* What is needed
The lines to extract run from the first line of the material below to the line containing "(0.032, 0.056, 0.105))", both included; leave the pictures behind.

* Data for the task
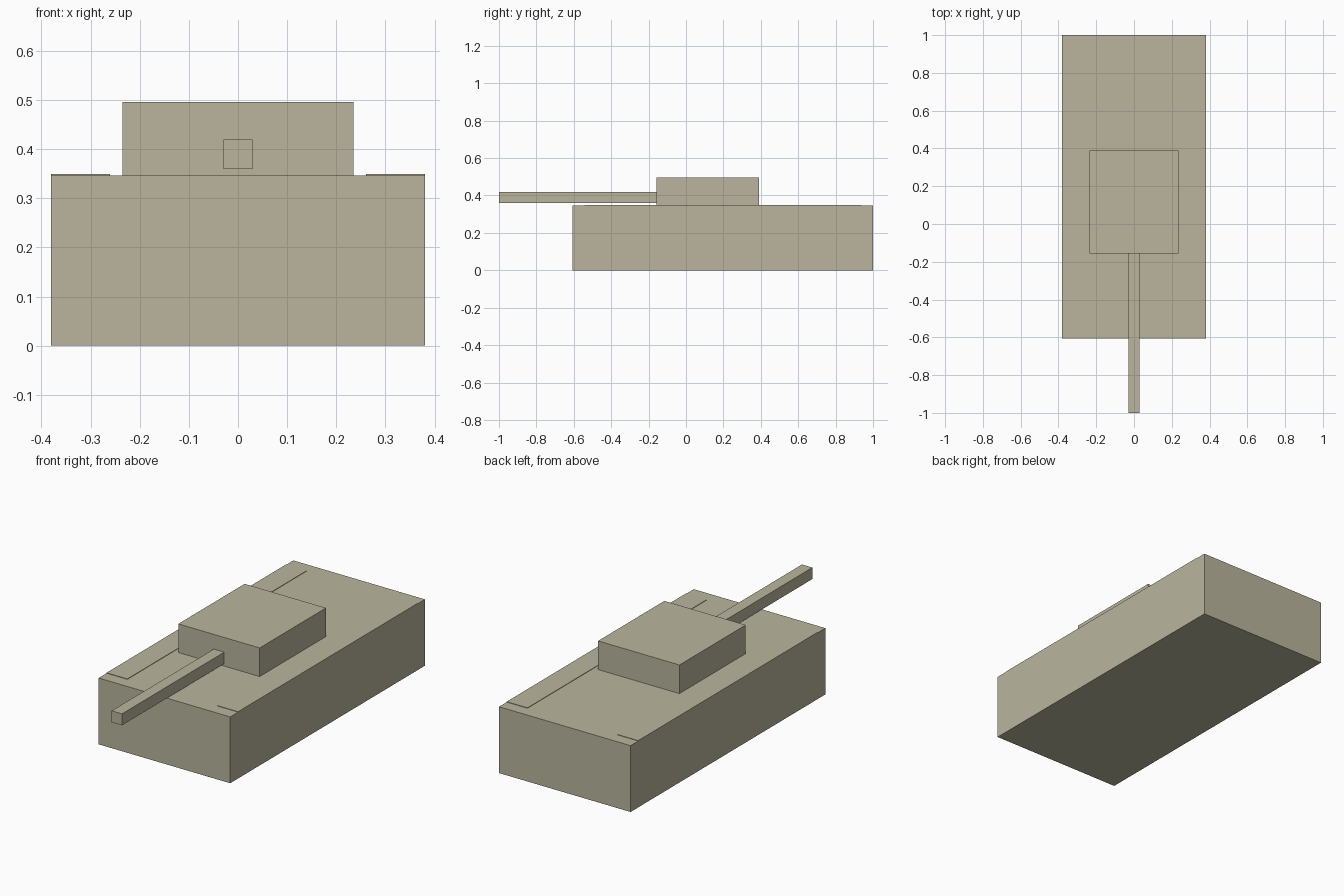
import bpy

if "Cube" in bpy.data.objects:
    bpy.data.objects.remove(bpy.data.objects["Cube"])

# Drab olive-grey paint shared by all parts
paint = bpy.data.materials.new("drab_paint")
paint.diffuse_color = (0.486, 0.463, 0.34, 1)
paint.use_nodes = True
paint.node_tree.nodes["Principled BSDF"].inputs["Base Color"].default_value = paint.diffuse_color


def box(name, x, y, z):
    """Axis-aligned painted box from (min, max) ranges."""
    bpy.ops.mesh.primitive_cube_add(size=1)
    ob = bpy.context.object
    ob.name = name
    ob.location = [(a + b) / 2 for a, b in (x, y, z)]
    ob.scale = [b - a for a, b in (x, y, z)]
    bpy.ops.object.transform_apply(location=True, rotation=False, scale=True)
    ob.data.materials.append(paint)
    return ob


HULL_TOP = 0.3465

# Main body
box("hull", (-0.38, 0.38), (-0.607, 1.0), (0, HULL_TOP))

# Track blocks along both sides, just proud of the deck
track = box("tracks", (0.26, 0.38), (-0.542, 0.937), (0.02, 0.349))
mirror = track.modifiers.new("Mirror", "MIRROR")
mirror.use_axis = (True, False, False)

# Turret and gun barrel, which is sunk slightly into the turret
box("turret", (-0.235, 0.235), (-0.157, 0.39), (HULL_TOP, 0.496))
box("gun_barrel", (-0.03, 0.03), (-1.0, -0.145), (0.359, 0.419))
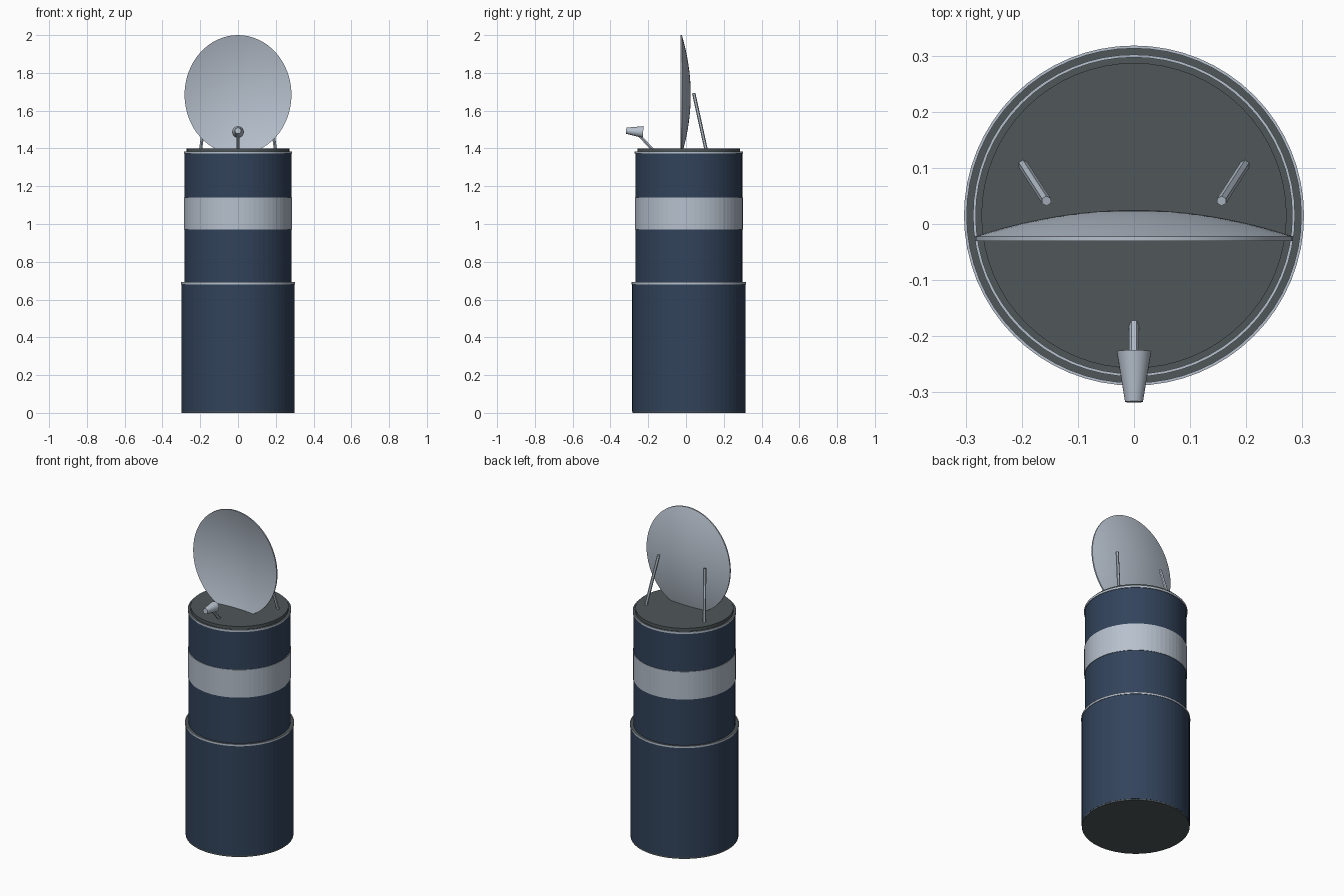
import bpy, bmesh, math
from mathutils import Vector

if "Cube" in bpy.data.objects:
    bpy.data.objects.remove(bpy.data.objects["Cube"])

AXIS_Y = 0.015   # the drums sit slightly behind the middle
SEG = 64


def material(name, rgb):
    m = bpy.data.materials.new(name)
    m.use_nodes = True
    m.diffuse_color = (*rgb, 1)
    m.node_tree.nodes["Principled BSDF"].inputs["Base Color"].default_value = (*rgb, 1)
    return m


NAVY = material("navy_blue", (0.032, 0.056, 0.105))
SILVER = material("pale_silver", (0.47, 0.53, 0.61))
DARK = material("dark_grey", (0.08, 0.097, 0.102))


def lathe(name, profile, mat, seg=SEG, closed=False, center=(0, AXIS_Y, 0)):
    """Spin (radius, height) points round z; points at radius 0 become poles."""
    bm = bmesh.new()
    rings = []
    for r, z in profile:
        n = 1 if r == 0 else seg
        rings.append([bm.verts.new((r * math.cos(math.tau * i / seg),
                                    r * math.sin(math.tau * i / seg), z)) for i in range(n)])
    pairs = list(zip(rings, rings[1:]))
    if closed:
        pairs.append((rings[-1], rings[0]))
    for a, b in pairs:
        for i in range(seg):
            j = (i + 1) % seg
            quad = [a[i % len(a)], a[j % len(a)], b[j % len(b)], b[i % len(b)]]
            bm.faces.new(list(dict.fromkeys(quad)))
    bmesh.ops.recalc_face_normals(bm, faces=bm.faces)
    mesh = bpy.data.meshes.new(name)
    bm.to_mesh(mesh)
    bm.free()
    ob = bpy.data.objects.new(name, mesh)
    bpy.context.collection.objects.link(ob)
    ob.location = center
    mesh.materials.append(mat)
    return ob


def drum(name, r, z0, z1, mat):
    return lathe(name, [(0, z0), (r, z0), (r, z1), (0, z1)], mat)


def ring(name, r0, r1, z0, z1, mat):
    return lathe(name, [(r0, z0), (r1, z0), (r1, z1), (r0, z1)], mat, closed=True)


def tapered_rod(name, start, end, r0, r1, seg, mat):
    a, b = Vector(start), Vector(end)
    d = b - a
    ob = lathe(name, [(0, 0), (r0, 0), (r1, d.length), (0, d.length)], mat, seg, center=a)
    ob.rotation_euler = d.to_track_quat('Z', 'Y').to_euler()
    return ob


def smooth(ob):
    bpy.ops.object.select_all(action='DESELECT')
    ob.select_set(True)
    bpy.context.view_layer.objects.active = ob
    bpy.ops.object.shade_smooth_by_angle(angle=math.radians(35))


# Lower drum with dark foot, ledge and bright lip
drum("foot", 0.299, 0, 0.008, DARK)
drum("lower_drum", 0.3, 0.008, 0.68, NAVY)
drum("lower_ledge", 0.299, 0.68, 0.688, DARK)
ring("lower_lip", 0.298, 0.303, 0.68, 0.692, SILVER)

# Upper drum with wide bright band, lip and dark lid
drum("upper_drum", 0.283, 0.688, 1.372, NAVY)
ring("bright_band", 0.278, 0.286, 0.97, 1.14, SILVER)
drum("upper_ledge", 0.282, 1.372, 1.381, DARK)
ring("upper_lip", 0.282, 0.287, 1.372, 1.385, SILVER)
drum("lid", 0.272, 1.381, 1.40, DARK)

# Oval concave dish, its lower edge sunk into the lid
steps = 12
back = [(i / steps, 0.047 * (1 - (i / steps) ** 2)) for i in range(steps + 1)]
front = [(r, h - 0.008) for r, h in reversed(back)]
dish = lathe("dish", back + front, SILVER, center=(0, -0.022, 1.684))
dish.scale = (0.283, 0.316, 1)
dish.rotation_euler = (-math.pi / 2, 0, 0)
smooth(dish)

# Two rear struts
for side, label in ((1, "left"), (-1, "right")):
    tapered_rod("strut_" + label, (side * 0.198, 0.106, 1.395),
                (side * 0.156, 0.041, 1.692), 0.009, 0.009, 6, SILVER)

# Feed arm and horn
tapered_rod("feed_arm", (0, -0.173, 1.39), (0, -0.262, 1.485), 0.009, 0.009, 6, SILVER)
horn = tapered_rod("feed_horn", (0, -0.227, 1.487), (0, -0.317, 1.494), 0.031, 0.016, 24, SILVER)
smooth(horn)
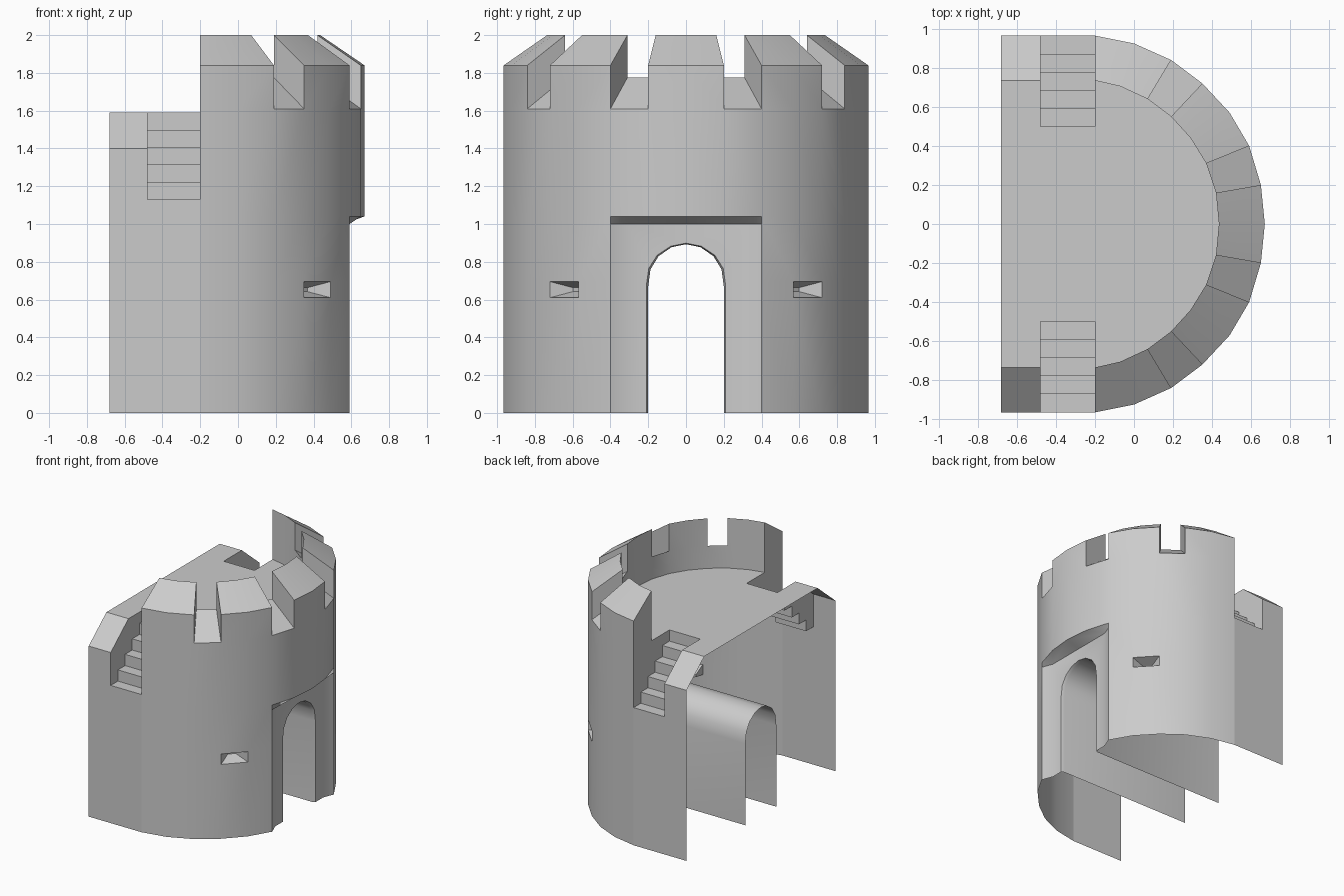
import bpy, bmesh
from math import radians
from mathutils import Vector

if "Cube" in bpy.data.objects:
    bpy.data.objects.remove(bpy.data.objects["Cube"])

# Plan of the curved half: outer face and parapet inner face, side to centre
OUT = [(-.2, .965), (0, .925), (.19, .84), (.35, .72), (.49, .57), (.59, .40), (.65, .20), (.67, 0)]
INN = [(-.2, .735), (-.07, .705), (.07, .64), (.19, .55), (.29, .44), (.37, .31), (.42, .16), (.435, 0)]
CRENELS = {2, 5}          # segments that are gaps between merlons
WINDOW = 3                # segment holding the loophole
XB, XS, XP, W, T = -.68, -.48, -.2, .965, .735   # back, stair, parapet, half width, inner width
DECK, FOOT = 1.59, 1.13


def make(name, faces, outward, angle=30):
    """Weld half-model polygons; first face must look along outward; mirror across y."""
    bm = bmesh.new()
    for pts in faces:
        bm.faces.new([bm.verts.new(p) for p in pts])
    bmesh.ops.remove_doubles(bm, verts=bm.verts, dist=.0005)
    bmesh.ops.recalc_face_normals(bm, faces=bm.faces)
    bm.faces.ensure_lookup_table()
    bm.normal_update()
    if bm.faces[0].normal.dot(Vector(outward)) < 0:
        bmesh.ops.reverse_faces(bm, faces=bm.faces)
    me = bpy.data.meshes.new(name)
    bm.to_mesh(me)
    bm.free()
    ob = bpy.data.objects.new(name, me)
    bpy.context.collection.objects.link(ob)
    bpy.ops.object.select_all(action='DESELECT')
    bpy.context.view_layer.objects.active = ob
    ob.select_set(True)
    mod = ob.modifiers.new("Mirror", 'MIRROR')
    mod.use_axis = (False, True, False)
    mod.use_clip = True
    bpy.ops.object.modifier_apply(modifier=mod.name)
    bpy.ops.object.shade_smooth_by_angle(angle=radians(angle))
    return ob


def at(p, z):
    return (p[0], p[1], z)


def panel(a, b, z0, z1):
    return [at(a, z0), at(b, z0), at(b, z1), at(a, z1)]


# Outer wall, split into rows so merlons, gaps and loophole line up
wall = [panel((XB, W), (XS, W), 0, FOOT), panel((XB, W), (XS, W), FOOT, 1.4),
        panel((XS, W), (XP, W), 0, FOOT)]
rows = [0, .61, .695, 1.04, 1.61, 1.84]
for i in range(7):
    for z0, z1 in zip(rows, rows[1:]):
        if i in CRENELS and z0 >= 1.61 or i == WINDOW and z0 == .61 or i >= 5 and z0 < 1.04:
            continue
        wall.append(panel(OUT[i], OUT[i + 1], z0, z1))
# Sloped shoulder at the rear corner
wall.append([(XB, W, 1.4), (XS, W, 1.4), (XS, T, DECK), (XB, T, DECK)])
make("outer_wall", wall, (0, 1, 0))

# Loophole funnel
a, b = Vector(OUT[WINDOW]), Vector(OUT[WINDOW + 1])
mid, along = (a + b) / 2, (b - a).normalized()
inward = Vector((-.73, -.68)) * .1
c, d = mid + inward - along * .03, mid + inward + along * .03
mouth, slit = panel(a, b, .61, .695), panel(c, d, .642, .663)
hole = [[mouth[i], mouth[(i + 1) % 4], slit[(i + 1) % 4], slit[i]] for i in range(4)]
make("loophole", hole + [slit], (0, 0, 1))

# Battlements: sloped tops, inner faces and gap sides
para = []
for i in range(7):
    drop = .225 if i in CRENELS else 0
    o0, o1, n0, n1 = OUT[i], OUT[i + 1], INN[i], INN[i + 1]
    zi, zo = 2 - drop, 1.84 - (.23 if drop else 0)
    para.append([at(o0, zo), at(o1, zo), at(n1, zi), at(n0, zi)])
    para.append(panel(n0, n1, DECK, 1.775))
    if drop:
        for o, n in ((o0, n0), (o1, n1)):
            para.append([at(o, 1.61), at(o, 1.84), at(n, 2), at(n, 1.775)])
    else:
        para.append(panel(n0, n1, 1.775, 2))
make("battlements", para, (0, 0, 1))

# Roof deck
deck = [(XB, 0), (XB, T), (XS, T), (XS, .5), (XP, .5)] + INN
make("roof_deck", [[at(p, DECK) for p in deck]], (0, 0, 1))

# Stairs with their side walls
prof = [(.5, DECK)]
for k in range(5):
    z = DECK - .092 * (k + 1)
    prof += [(.5 + .093 * k, z), (.5 + .093 * (k + 1), z)]
steps = [[(XS, *p), (XP, *p), (XP, *q), (XS, *q)] for p, q in zip(prof, prof[1:])]
make("stairs", steps, (0, 1, 0))
for name, x, tops, n in (("stair_side_wall", XS, [(W, 1.4), (T, DECK)], 1),
                         ("parapet_end", XP, [(W, 1.84), (T, 2), (T, DECK)], -1)):
    make(name, [[(x, *p) for p in prof + tops]], (n, 0, 0))

# Gate: tunnel, chamfered arch edge, recessed front and overhang
arch = [(.2, 0), (.2, .67), (.188, .76), (.145, .83), (.077, .877), (0, .893)]
XF, YF = .555, .31
lip = [(XF, y * 1.05, z * 1.006) for y, z in arch]
front = [lip + [(XF, 0, 1), (XF, YF, 1), (XF, YF, 0)],
         panel((XF, YF), OUT[5], 0, 1)]
front += [[at(OUT[5], 1), (XF, YF, 1), at(OUT[6], 1.04), at(OUT[5], 1.04)],
          [(XF, YF, 1), (XF, 0, 1), at(OUT[7], 1.04), at(OUT[6], 1.04)]]
for i in range(5):
    p, q = arch[i], arch[i + 1]
    front.append([(.53, *p), (.53, *q), lip[i + 1], lip[i]])
    front.append([(XB, *p), (XB, *q), (.53, *q), (.53, *p)])
make("gateway", front, (1, 0, 0))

* Your response
import bpy

if "Cube" in bpy.data.objects:
    bpy.data.objects.remove(bpy.data.objects["Cube"])

# Drab olive-grey paint shared by all parts
paint = bpy.data.materials.new("drab_paint")
paint.diffuse_color = (0.486, 0.463, 0.34, 1)
paint.use_nodes = True
paint.node_tree.nodes["Principled BSDF"].inputs["Base Color"].default_value = paint.diffuse_color


def box(name, x, y, z):
    """Axis-aligned painted box from (min, max) ranges."""
    bpy.ops.mesh.primitive_cube_add(size=1)
    ob = bpy.context.object
    ob.name = name
    ob.location = [(a + b) / 2 for a, b in (x, y, z)]
    ob.scale = [b - a for a, b in (x, y, z)]
    bpy.ops.object.transform_apply(location=True, rotation=False, scale=True)
    ob.data.materials.append(paint)
    return ob


HULL_TOP = 0.3465

# Main body
box("hull", (-0.38, 0.38), (-0.607, 1.0), (0, HULL_TOP))

# Track blocks along both sides, just proud of the deck
track = box("tracks", (0.26, 0.38), (-0.542, 0.937), (0.02, 0.349))
mirror = track.modifiers.new("Mirror", "MIRROR")
mirror.use_axis = (True, False, False)

# Turret and gun barrel, which is sunk slightly into the turret
box("turret", (-0.235, 0.235), (-0.157, 0.39), (HULL_TOP, 0.496))
box("gun_barrel", (-0.03, 0.03), (-1.0, -0.145), (0.359, 0.419))
import bpy, bmesh, math
from mathutils import Vector

if "Cube" in bpy.data.objects:
    bpy.data.objects.remove(bpy.data.objects["Cube"])

AXIS_Y = 0.015   # the drums sit slightly behind the middle
SEG = 64


def material(name, rgb):
    m = bpy.data.materials.new(name)
    m.use_nodes = True
    m.diffuse_color = (*rgb, 1)
    m.node_tree.nodes["Principled BSDF"].inputs["Base Color"].default_value = (*rgb, 1)
    return m


NAVY = material("navy_blue", (0.032, 0.056, 0.105))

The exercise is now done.